CATHERINE WILSON | Mongabay | Edited extracts
PANGUNA - Ahead of next year’s referendum on independence from Papua New Guinea, the government of the autonomous region of Bougainville believes reopening the Panguna copper mine is the key to gaining economic self-sufficiency.
In January, traditional landholders rejected a bid by Bougainville Copper Ltd (BCL) — now majority owned by the Bougainville and Papua New Guinea governments — to renew exploration at the mine.
The dispute highlights the ways in which traditional communal landownership in Melanesian states complicates both public and private development projects — and the role landowner groups can play in environmental stewardship.
Traditional landowners in Bougainville exerted their power of veto under the autonomous region’s new mining laws and rejected a corporate bid by BCL to embark on renewed exploration at the war-ravaged Panguna copper mine, which has been dormant for 28 years.
New legislation introduced in 2015 gives them ownership of any mineral resources on their land, as well as rights in key decisions about their exploitation.
At the core of concerns by many indigenous landowners is the company’s record on environmental and social responsibility. BCL, a former Rio Tinto subsidiary, operated the mine at the time civil war broke out in the late 1980s — a conflict sparked by claims of extensive environmental damage and inequities connected with its operations.
Two years ago, the global mining multinational abandoned its stake in the mine and, at the same time, dismissed any obligation to clean up or rehabilitate land and rivers contaminated with mine waste.
The landowner vote in January was not, however, unanimous, with evidence of opposition from some landowning groups and support from others.
Bougainville’s president, John Momis, then imposed an indefinite moratorium on mining in Panguna. He expressed concerns that the depth of local division on the issue could trigger tensions, even unrest, and undermine the region’s progress toward a referendum on independence set to be held on 15 June next year.
Although the Bougainville government has a 36.4% stake in BCL, Momis told Australia’s ABC News in January that “if we went ahead now, you could be causing a total explosion of the situation again,” referring to the devastating war on the island from 1989 to 1998 that left an estimated 20,000 people dead.

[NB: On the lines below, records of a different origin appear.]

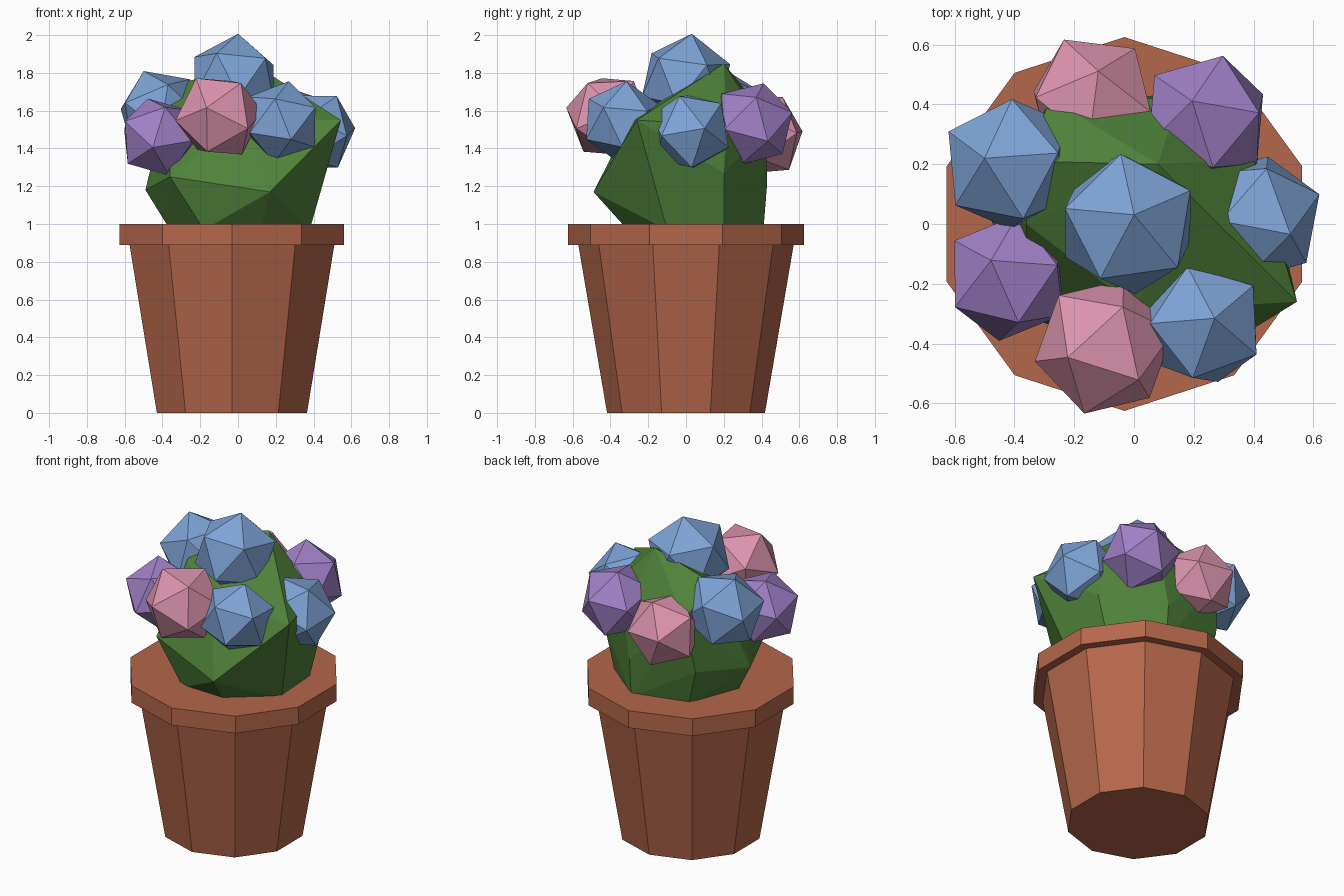
import bpy, bmesh, math
from mathutils import Vector, Matrix

if "Cube" in bpy.data.objects:
    bpy.data.objects.remove(bpy.data.objects["Cube"])


def material(name, rgb):
    m = bpy.data.materials.new(name)
    m.diffuse_color = (*rgb, 1)
    m.use_nodes = True
    m.node_tree.nodes["Principled BSDF"].inputs["Base Color"].default_value = m.diffuse_color
    return m


TERRACOTTA = material("terracotta", (0.46, 0.135, 0.07))
GREEN = material("leaf_green", (0.08, 0.225, 0.042))
BLUE = material("petal_blue", (0.21, 0.37, 0.68))
PURPLE = material("petal_purple", (0.36, 0.22, 0.58))
PINK = material("petal_pink", (0.73, 0.30, 0.43))


def finish(bm, name, mat, loc=(0, 0, 0)):
    bmesh.ops.recalc_face_normals(bm, faces=bm.faces[:])
    me = bpy.data.meshes.new(name)
    bm.to_mesh(me)
    bm.free()
    me.materials.append(mat)
    ob = bpy.data.objects.new(name, me)
    ob.location = loc
    bpy.context.collection.objects.link(ob)


def lathe(name, profile, mat, sides, loc):
    """Capped prism through the (radius, height) pairs."""
    bm = bmesh.new()
    rings = []
    for r, z in profile:
        angles = [math.pi / 2 + 2 * math.pi * i / sides for i in range(sides)]
        rings.append([bm.verts.new((r * math.cos(a), r * math.sin(a), z)) for a in angles])
    for low, high in zip(rings, rings[1:]):
        for i in range(sides):
            j = (i + 1) % sides
            bm.faces.new((low[i], low[j], high[j], high[i]))
    bm.faces.new(rings[0])
    bm.faces.new(rings[-1])
    finish(bm, name, mat, loc)


def frame(a, b):
    """Rotation whose z axis is a, with x leaning towards b."""
    z = Vector(a).normalized()
    y = z.cross(Vector(b)).normalized()
    return Matrix((y.cross(z), y, z)).transposed()


def flower(name, mat, loc, a, b, r=0.238):
    """Icosahedron with one corner along a and a neighbour corner towards b."""
    bm = bmesh.new()
    bmesh.ops.create_icosphere(bm, subdivisions=1, radius=r)
    top = max(bm.verts, key=lambda v: v.co.z)
    side = top.link_edges[0].other_vert(top)
    rot = frame(a, b) @ frame(top.co, side.co).inverted()
    bmesh.ops.transform(bm, matrix=rot.to_4x4(), verts=bm.verts[:])
    finish(bm, name, mat, loc)


# Ten-sided pot with a stepped rim and closed soil level
lathe("pot", [(0.418, 0), (0.57, 0.89), (0.625, 0.89), (0.625, 1.0)],
      TERRACOTTA, 10, (-0.032, 0, 0))

# Faceted bush: hull of a few irregular corners
bush_corners = [
    (0.08, 0.20, 1.85), (-0.36, 0.21, 1.73), (-0.28, 0.42, 1.58),        # crown
    (0.545, -0.26, 1.55), (0.02, -0.29, 1.56), (-0.36, 0.0, 1.62),
    (0.40, 0.22, 1.52), (0.15, 0.42, 1.50),
    (0.17, -0.49, 1.17), (-0.36, -0.31, 1.25), (-0.49, 0.05, 1.18),      # waist
    (0.44, 0.20, 1.27), (0.10, 0.43, 1.22), (-0.32, 0.36, 1.22),
    (-0.36, 0.0, 0.97), (-0.18, -0.30, 0.97), (0.12, -0.31, 0.97),       # foot
    (0.38, -0.1, 0.97), (0.36, 0.2, 0.97), (0.1, 0.41, 0.97), (-0.24, 0.32, 0.97),
]
bm = bmesh.new()
for co in bush_corners:
    bm.verts.new(co)
hull = bmesh.ops.convex_hull(bm, input=bm.verts[:])
spare = {g for g in hull["geom_interior"] + hull["geom_unused"] if isinstance(g, bmesh.types.BMVert)}
bmesh.ops.delete(bm, geom=list(spare), context='VERTS')
finish(bm, "bush", GREEN)

# Flower heads: centre, facing corner, neighbouring corner
flower("flower_top", BLUE, (-0.02, 0, 1.76), (0.02, 0.03, 0.24), (-0.02, 0.24, 0.14), 0.25)
flower("flower_left", BLUE, (-0.41, 0.20, 1.59), (-0.09, 0.02, 0.22), (0.02, 0.21, 0.05))
flower("flower_right", BLUE, (0.41, 0.02, 1.49), (0.115, -0.055, 0.19), (0.22, 0.06, 0.06), 0.225)
flower("flower_front_right", BLUE, (0.23, -0.335, 1.54), (0.04, 0.02, 0.22), (0.19, 0.145, 0.08), 0.22)
flower("flower_front", PINK, (-0.10, -0.41, 1.57), (-0.065, -0.22, 0.045), (-0.12, 0, 0.21))
flower("flower_front_left", PURPLE, (-0.42, -0.18, 1.46), (-0.06, 0.06, 0.21), (0.155, 0.03, 0.1), 0.22)
flower("flower_back_right", PURPLE, (0.24, 0.35, 1.53), (-0.045, 0.06, 0.21), (0.04, 0.2, 0.1), 0.228)
flower("flower_back", PINK, (-0.14, 0.41, 1.47), (0.02, 0.1, 0.2), (0.16, 0.2, 0.02), 0.228)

Nevertheless, debate about reopening the Panguna mine is unlikely to dissipate, as mineral extraction is believed by local leaders to be the only feasible economic option for driving the region’s fiscal self-reliance alongside ambitions of self-determination.
Other companies with rival bids to redevelop the Panguna mine are also waiting in the wings, including Australia-based RTG Mining, which has forged an alliance with local Mekamui tribal leaders.
Obtaining rights to customary land to build infrastructure and improve much-needed public services in Pacific island states, such as water, power, communications and transport, can also involve lengthy negotiations with traditional owners.
And delays, work stoppages and disruptions to projects easily follow when there are disagreements about the activities involved, the social and environmental impacts, or the nature and amount of compensation to be paid to landowners.
Yet, at the same time, the culturally entrenched role that customary landowners perform as “custodians of the land” could be seen as aiding environmental protection. In Panguna, it was the landowners who called for action on deforestation, soil erosion, crop degradation and the pollution of rivers and streams.
Panguna landowners Phillip Takaung and Lynette Ona believe the campaign they waged in the 1990s put them at the forefront of the then-burgeoning era of global environmental activism. “This is the first island in the world where we fought for the life of the people and for the environment,” Takaung said during an interview at the mine in 2016.
There is an increasing call by governments in the region for greater mobilisation of land as part of their larger aim to boost human development and standards of living. But there remains little will for land reform at the local level. Many clans and families still view land as vital for their economic and social survival, now and in the future.
And the long connection between local governance and landownership means that many chiefs and local leaders see external government and political control as unwanted interference and, in some instances, motivated by intentions to wrongly “steal” their land and its wealth.